** Diversity Portfolio Analysis of the draft IHP will be conducted by a subset of the Active Recruitment Team, including faculty representatives and representatives from the Office of the Provost and the Division of Equity and Inclusion. 

Consider the following when developing proposals:

    • Proposals that are related to negative tenure or pre-tenure personnel decisions will receive special consideration.
    • Proposals that connect with the Presidential Initiative in Data Science (DSI) should be developed in consultation with DSI (
    • The provost will consider clusters of positions if they are proposed by the participating deans and if the cluster clearly supports a substantial and tangible increase in the excellence of the university.
    • Proposals in areas with declining student demand are more likely to be successful in the IHP process if the focus of the position’s research or creative activity is critical to maintaining a well-established excellence in an area that remains central and relevant.
    • Units with historical challenges regarding unit climate and/or faculty retention issues should work with their deans to ensure that a well-articulated plan is in place that directly addresses these issues before submitting an IHP proposal.




2.5 months after public records request, UO gives Emerald faculty hiring proposals

Thanks to the Emerald for sharing this with UOM.

So far as I am aware previous UO administrations have never been willing to share this sort of information with the Senate – but maybe that will change, and the day will come when shared governance will no longer have to rely on the kindness and curiosity of UO’s student journalists, or the whims of Jim Bean’s 4.25 big ideas and their ilk.
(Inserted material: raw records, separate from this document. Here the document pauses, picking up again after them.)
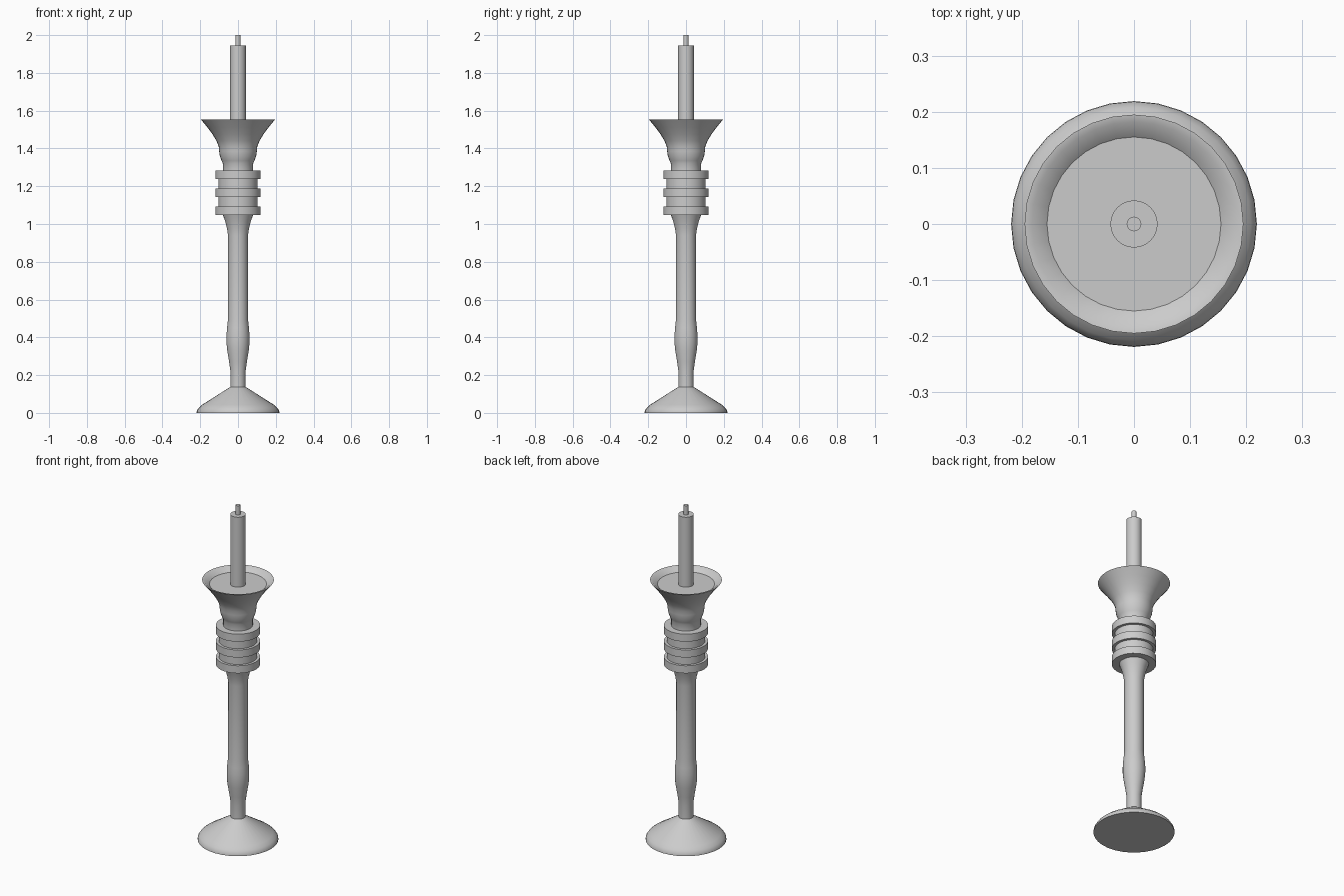
import bpy, bmesh, math

if "Cube" in bpy.data.objects:
    bpy.data.objects.remove(bpy.data.objects["Cube"])

SIDES = 32

def lathe(name, profile, angle=40):
    """Turn a (radius, height) profile around z and cap both ends."""
    bm = bmesh.new()
    rings = []
    for r, z in profile:
        rings.append([bm.verts.new((r * math.cos(2 * math.pi * i / SIDES),
                                    r * math.sin(2 * math.pi * i / SIDES), z))
                      for i in range(SIDES)])
    for a, b in zip(rings, rings[1:]):
        for i in range(SIDES):
            j = (i + 1) % SIDES
            bm.faces.new((a[i], a[j], b[j], b[i]))
    bm.faces.new(rings[0][::-1])
    bm.faces.new(rings[-1])
    mesh = bpy.data.meshes.new(name)
    bm.to_mesh(mesh)
    bm.free()
    obj = bpy.data.objects.new(name, mesh)
    bpy.context.collection.objects.link(obj)
    bpy.ops.object.select_all(action='DESELECT')
    obj.select_set(True)
    bpy.context.view_layer.objects.active = obj
    bpy.ops.object.shade_smooth_by_angle(angle=math.radians(angle))
    return obj

# Foot, stem, collar, cup: one continuous turned holder
foot = [(0.219, 0), (0.218, 0.012), (0.208, 0.027), (0.19, 0.043), (0.04, 0.138)]
stem = [(0.04, 0.22), (0.047, 0.27), (0.057, 0.33), (0.061, 0.37), (0.061, 0.41),
        (0.058, 0.45), (0.053, 0.495), (0.053, 0.94), (0.058, 0.975),
        (0.068, 1.015), (0.08, 1.048)]
collar = []
for k in range(3):
    z = 1.048 + k * 0.0945
    inner_low = 0.08 if k == 0 else 0.104
    inner_high = 0.08 if k == 2 else 0.104
    if k:
        collar.append((inner_low, z))
    collar += [(0.12, z), (0.12, z + 0.045), (inner_high, z + 0.045)]
cup = [(0.08, 1.32), (0.087, 1.335), (0.096, 1.36), (0.1, 1.385), (0.102, 1.41),
       (0.114, 1.44), (0.135, 1.475), (0.162, 1.512), (0.195, 1.552),
       (0.182, 1.55), (0.155, 1.527)]
lathe("candle_holder", foot + stem + collar + cup, 35)

# Candle and wick
lathe("candle", [(0.042, 1.52), (0.042, 1.945)])
lathe("wick", [(0.013, 1.94), (0.013, 2.0)])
Or maybe the PRO is just trying to clear up their backlog before Oregon’s new PR laws make them improve their response times. 207 pages worth with some light and appropriate redactions, and all provided to the Emerald by UO at no charge – remarkable.

You can find the Provost’s Institutional Hiring Plan, i.e. the outcome of these proposals, here.

The full pdf of the proposals is here:

I haven’t had time to read through these, I’m hoping others will and leave comments. Page 1: